Tray in 4-Panel Folder with a Magnet Closure
The most high-end option is, unsurprisingly, also the most expensive. But even this high-end style becomes more budget-friendly at higher quantities.
So, what’s the takeaway?
Creating custom boxes costs money, but as quantities increase, pricing becomes more cost-effective. The standard Base and Lid style box will likely be the most affordable option for a given project. However, even the more deluxe Tray in 4-Panel Folder style box becomes more affordable as quantities increase.
The boxes structure is a major factor when considering cost, and more complex constructions mean more expensive orders.
Other Box Costs
It’s important to remember that Price per Unit is just one variable to consider when working with us. Minimums, prep charges, and shipping are also important cost factors.
- We have a $5,000 minimum order value, which does not include the cost of tooling, set-up, and shipping.
- Custom dies must be made for the box structure and sometimes wraps depending on the design, and custom plates must be made for hot stamping.
- Machines must be set up and programmed with the appropriate settings.

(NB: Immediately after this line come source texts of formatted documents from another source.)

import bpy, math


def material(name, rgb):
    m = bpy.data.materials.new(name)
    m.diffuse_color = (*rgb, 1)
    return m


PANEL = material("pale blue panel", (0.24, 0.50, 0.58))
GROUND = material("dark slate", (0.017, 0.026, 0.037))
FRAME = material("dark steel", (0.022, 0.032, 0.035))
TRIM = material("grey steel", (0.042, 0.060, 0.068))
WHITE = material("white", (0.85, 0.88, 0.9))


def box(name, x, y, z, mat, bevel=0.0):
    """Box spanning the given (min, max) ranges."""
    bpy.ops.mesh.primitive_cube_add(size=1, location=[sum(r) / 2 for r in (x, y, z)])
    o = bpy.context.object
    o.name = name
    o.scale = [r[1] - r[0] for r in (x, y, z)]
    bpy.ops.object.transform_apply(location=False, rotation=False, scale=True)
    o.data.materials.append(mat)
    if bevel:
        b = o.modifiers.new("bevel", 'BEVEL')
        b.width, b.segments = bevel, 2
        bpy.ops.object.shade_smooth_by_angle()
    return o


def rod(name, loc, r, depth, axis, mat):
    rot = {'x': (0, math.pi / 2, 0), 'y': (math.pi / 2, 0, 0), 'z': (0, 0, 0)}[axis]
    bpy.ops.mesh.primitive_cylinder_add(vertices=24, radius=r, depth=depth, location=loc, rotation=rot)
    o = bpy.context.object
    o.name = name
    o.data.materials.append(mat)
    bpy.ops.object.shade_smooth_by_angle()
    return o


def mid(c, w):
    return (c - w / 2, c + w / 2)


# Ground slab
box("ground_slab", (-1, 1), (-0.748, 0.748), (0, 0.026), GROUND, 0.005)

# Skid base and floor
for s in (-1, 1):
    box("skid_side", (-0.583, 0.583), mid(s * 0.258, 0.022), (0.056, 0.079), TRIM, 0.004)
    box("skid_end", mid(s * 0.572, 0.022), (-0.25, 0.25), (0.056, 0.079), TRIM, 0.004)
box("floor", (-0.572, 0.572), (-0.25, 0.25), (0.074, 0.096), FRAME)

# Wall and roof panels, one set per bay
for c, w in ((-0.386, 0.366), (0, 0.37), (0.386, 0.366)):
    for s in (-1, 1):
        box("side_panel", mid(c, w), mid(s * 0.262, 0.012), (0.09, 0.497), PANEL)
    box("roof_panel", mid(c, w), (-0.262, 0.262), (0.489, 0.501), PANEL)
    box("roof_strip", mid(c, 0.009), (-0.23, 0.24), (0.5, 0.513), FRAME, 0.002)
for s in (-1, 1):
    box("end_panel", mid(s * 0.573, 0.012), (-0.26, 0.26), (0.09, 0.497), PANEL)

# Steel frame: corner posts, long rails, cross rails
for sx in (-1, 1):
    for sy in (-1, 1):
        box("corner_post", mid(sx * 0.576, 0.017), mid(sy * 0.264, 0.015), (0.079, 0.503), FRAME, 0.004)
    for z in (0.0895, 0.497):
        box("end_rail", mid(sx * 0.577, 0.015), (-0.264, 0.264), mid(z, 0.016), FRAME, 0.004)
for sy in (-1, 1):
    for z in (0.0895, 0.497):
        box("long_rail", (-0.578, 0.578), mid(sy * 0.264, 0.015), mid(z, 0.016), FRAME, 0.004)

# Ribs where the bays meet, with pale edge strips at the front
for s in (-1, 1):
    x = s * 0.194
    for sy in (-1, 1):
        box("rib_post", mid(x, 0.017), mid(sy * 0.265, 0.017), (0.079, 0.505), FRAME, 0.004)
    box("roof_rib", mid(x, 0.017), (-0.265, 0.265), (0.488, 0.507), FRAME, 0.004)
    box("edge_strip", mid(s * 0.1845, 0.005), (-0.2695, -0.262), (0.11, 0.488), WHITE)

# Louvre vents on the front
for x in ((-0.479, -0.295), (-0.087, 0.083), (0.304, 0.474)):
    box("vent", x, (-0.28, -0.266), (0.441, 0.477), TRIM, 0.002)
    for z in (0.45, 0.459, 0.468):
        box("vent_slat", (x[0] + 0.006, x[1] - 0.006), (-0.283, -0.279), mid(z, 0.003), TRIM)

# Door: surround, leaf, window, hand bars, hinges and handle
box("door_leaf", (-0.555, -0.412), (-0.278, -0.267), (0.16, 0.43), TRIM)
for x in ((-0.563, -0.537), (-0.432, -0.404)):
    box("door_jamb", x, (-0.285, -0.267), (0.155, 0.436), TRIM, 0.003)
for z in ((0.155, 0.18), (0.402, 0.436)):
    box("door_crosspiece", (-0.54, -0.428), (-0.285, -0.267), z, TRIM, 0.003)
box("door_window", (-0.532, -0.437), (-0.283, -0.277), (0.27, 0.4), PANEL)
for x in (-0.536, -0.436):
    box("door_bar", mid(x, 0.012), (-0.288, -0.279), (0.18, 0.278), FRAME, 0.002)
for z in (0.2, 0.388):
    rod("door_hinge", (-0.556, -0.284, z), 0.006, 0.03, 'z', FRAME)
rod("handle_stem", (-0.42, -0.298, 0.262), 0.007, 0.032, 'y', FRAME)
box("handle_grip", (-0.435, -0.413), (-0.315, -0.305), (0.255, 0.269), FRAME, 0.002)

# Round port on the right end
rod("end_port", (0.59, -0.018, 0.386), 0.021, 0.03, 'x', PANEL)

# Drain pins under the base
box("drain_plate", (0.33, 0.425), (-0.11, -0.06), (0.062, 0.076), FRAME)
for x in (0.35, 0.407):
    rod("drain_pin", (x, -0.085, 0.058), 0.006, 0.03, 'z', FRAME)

- Shipping the finished product will be affected by the weight and volume of your order.
Just keep in mind that the Price per Unit does not reflect the total cost of your order, and there are other variables to take into account. But, we wouldn’t be writing this if we didn’t have some recommendations for bringing your costs down.
Reducing Packaging Costs
The options we’ve shown are what we would consider standard boxes based on typical projects. Common boxes; not extravagant, but certainly not plain. Most boxes we make have:
- A premium wrap
- At least one foil decoration
- .060-inch board or heavier
So, revising any one of these elements can relieve pressure on your budget. Here are Five Ways to reduce costs when working with Taylor Box.
1) That’s a wrap
Instead of an embossed or coated box wrap, consider a more economical uncoated paper like any one of the numerous colors from the Rainbox 70# line. A rustic uncoated look can be wildly effective for modern brands focused on sustainability, like this Base and Lid Box for Mother E Essential Oils.
2) Leave your stamp
Eliminating a foil stamp decoration is another option for working on a budget. Foil stamping requires highly-involved setup and labor and has costs commensurate with that level of specialized work. If you’re producing in higher quantities, off-set printing will become more cost-effective compared to foil-stamping.
3) Lighten up
The board substrate (base material) is also worth reconsidering. Using a lighter weight board will reduce per-unit cost as well as affect shipping rates.
4) Get board
It’s worth mentioning that plain chipboard is more affordable than black chipboard, and pure white is more than black. The one-sided white or black chipboard proves a nice finish on the interior of the box in lieu of an additional interior wrap cost.
5) Size matters
Finally, simply reducing the size of your box can have a significant impact on cost as less material will be needed per piece. Reducing size is an adjustment that can have a real impact, especially on high-volume orders.